- Source material -
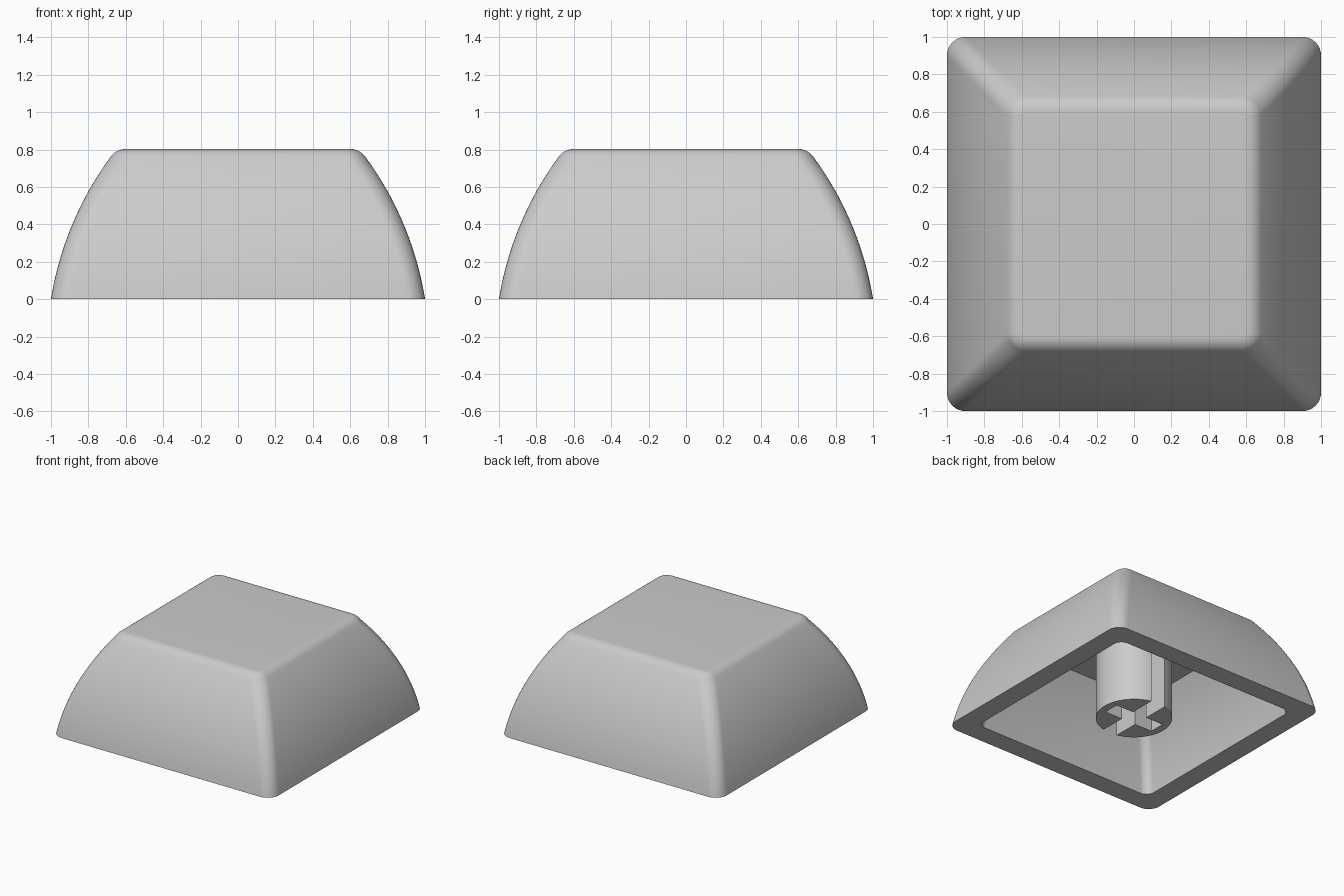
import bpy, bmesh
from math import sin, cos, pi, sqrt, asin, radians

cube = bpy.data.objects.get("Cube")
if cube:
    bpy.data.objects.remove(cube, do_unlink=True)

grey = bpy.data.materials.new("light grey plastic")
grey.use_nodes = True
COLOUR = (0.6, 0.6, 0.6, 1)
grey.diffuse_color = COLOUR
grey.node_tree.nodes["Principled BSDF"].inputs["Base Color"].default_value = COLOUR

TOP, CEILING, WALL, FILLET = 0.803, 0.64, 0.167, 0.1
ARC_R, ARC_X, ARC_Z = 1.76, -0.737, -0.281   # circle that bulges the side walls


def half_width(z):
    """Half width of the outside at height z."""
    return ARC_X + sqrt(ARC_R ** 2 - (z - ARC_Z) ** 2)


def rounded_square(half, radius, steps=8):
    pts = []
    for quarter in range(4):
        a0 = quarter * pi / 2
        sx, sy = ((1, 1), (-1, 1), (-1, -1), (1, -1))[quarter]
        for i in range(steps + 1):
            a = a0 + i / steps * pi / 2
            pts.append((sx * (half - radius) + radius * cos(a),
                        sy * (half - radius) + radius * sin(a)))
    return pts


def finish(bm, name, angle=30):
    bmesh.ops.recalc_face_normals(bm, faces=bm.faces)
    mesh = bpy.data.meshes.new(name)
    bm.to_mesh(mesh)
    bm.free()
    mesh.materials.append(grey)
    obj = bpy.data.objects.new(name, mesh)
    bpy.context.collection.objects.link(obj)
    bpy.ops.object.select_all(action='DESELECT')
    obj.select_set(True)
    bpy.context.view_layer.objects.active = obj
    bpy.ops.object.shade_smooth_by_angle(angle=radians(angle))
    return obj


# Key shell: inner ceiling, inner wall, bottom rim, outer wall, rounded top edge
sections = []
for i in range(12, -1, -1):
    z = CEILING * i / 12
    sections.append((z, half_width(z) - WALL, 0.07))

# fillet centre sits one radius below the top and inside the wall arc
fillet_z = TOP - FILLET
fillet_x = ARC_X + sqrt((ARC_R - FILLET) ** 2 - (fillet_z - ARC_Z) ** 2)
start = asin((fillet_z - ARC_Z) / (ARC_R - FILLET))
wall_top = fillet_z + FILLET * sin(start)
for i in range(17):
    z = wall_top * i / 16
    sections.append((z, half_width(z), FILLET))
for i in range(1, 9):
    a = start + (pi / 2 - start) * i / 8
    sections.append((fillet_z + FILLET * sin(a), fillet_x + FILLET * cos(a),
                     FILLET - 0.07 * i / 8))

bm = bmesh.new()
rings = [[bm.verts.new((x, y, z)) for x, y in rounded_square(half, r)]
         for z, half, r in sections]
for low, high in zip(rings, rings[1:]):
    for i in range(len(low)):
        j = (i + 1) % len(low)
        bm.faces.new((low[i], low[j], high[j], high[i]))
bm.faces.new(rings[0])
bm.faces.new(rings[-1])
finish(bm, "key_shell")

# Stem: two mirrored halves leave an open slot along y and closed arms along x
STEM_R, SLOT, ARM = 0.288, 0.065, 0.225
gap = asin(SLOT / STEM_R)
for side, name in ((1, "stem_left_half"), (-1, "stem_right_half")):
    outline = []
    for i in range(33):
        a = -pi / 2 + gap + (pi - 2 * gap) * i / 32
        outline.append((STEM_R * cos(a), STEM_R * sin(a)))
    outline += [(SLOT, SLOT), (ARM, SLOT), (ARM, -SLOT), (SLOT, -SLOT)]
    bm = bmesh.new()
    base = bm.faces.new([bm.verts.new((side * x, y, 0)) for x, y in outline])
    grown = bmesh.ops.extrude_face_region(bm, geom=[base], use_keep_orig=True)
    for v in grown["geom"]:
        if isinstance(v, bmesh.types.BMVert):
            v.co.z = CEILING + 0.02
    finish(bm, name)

- What is needed -
Working down from the line that contains "gap = asin(SLOT / STEM_R)", retype each line exactly through the last line of the data, and give nothing else.

- Your response -
gap = asin(SLOT / STEM_R)
for side, name in ((1, "stem_left_half"), (-1, "stem_right_half")):
    outline = []
    for i in range(33):
        a = -pi / 2 + gap + (pi - 2 * gap) * i / 32
        outline.append((STEM_R * cos(a), STEM_R * sin(a)))
    outline += [(SLOT, SLOT), (ARM, SLOT), (ARM, -SLOT), (SLOT, -SLOT)]
    bm = bmesh.new()
    base = bm.faces.new([bm.verts.new((side * x, y, 0)) for x, y in outline])
    grown = bmesh.ops.extrude_face_region(bm, geom=[base], use_keep_orig=True)
    for v in grown["geom"]:
        if isinstance(v, bmesh.types.BMVert):
            v.co.z = CEILING + 0.02
    finish(bm, name)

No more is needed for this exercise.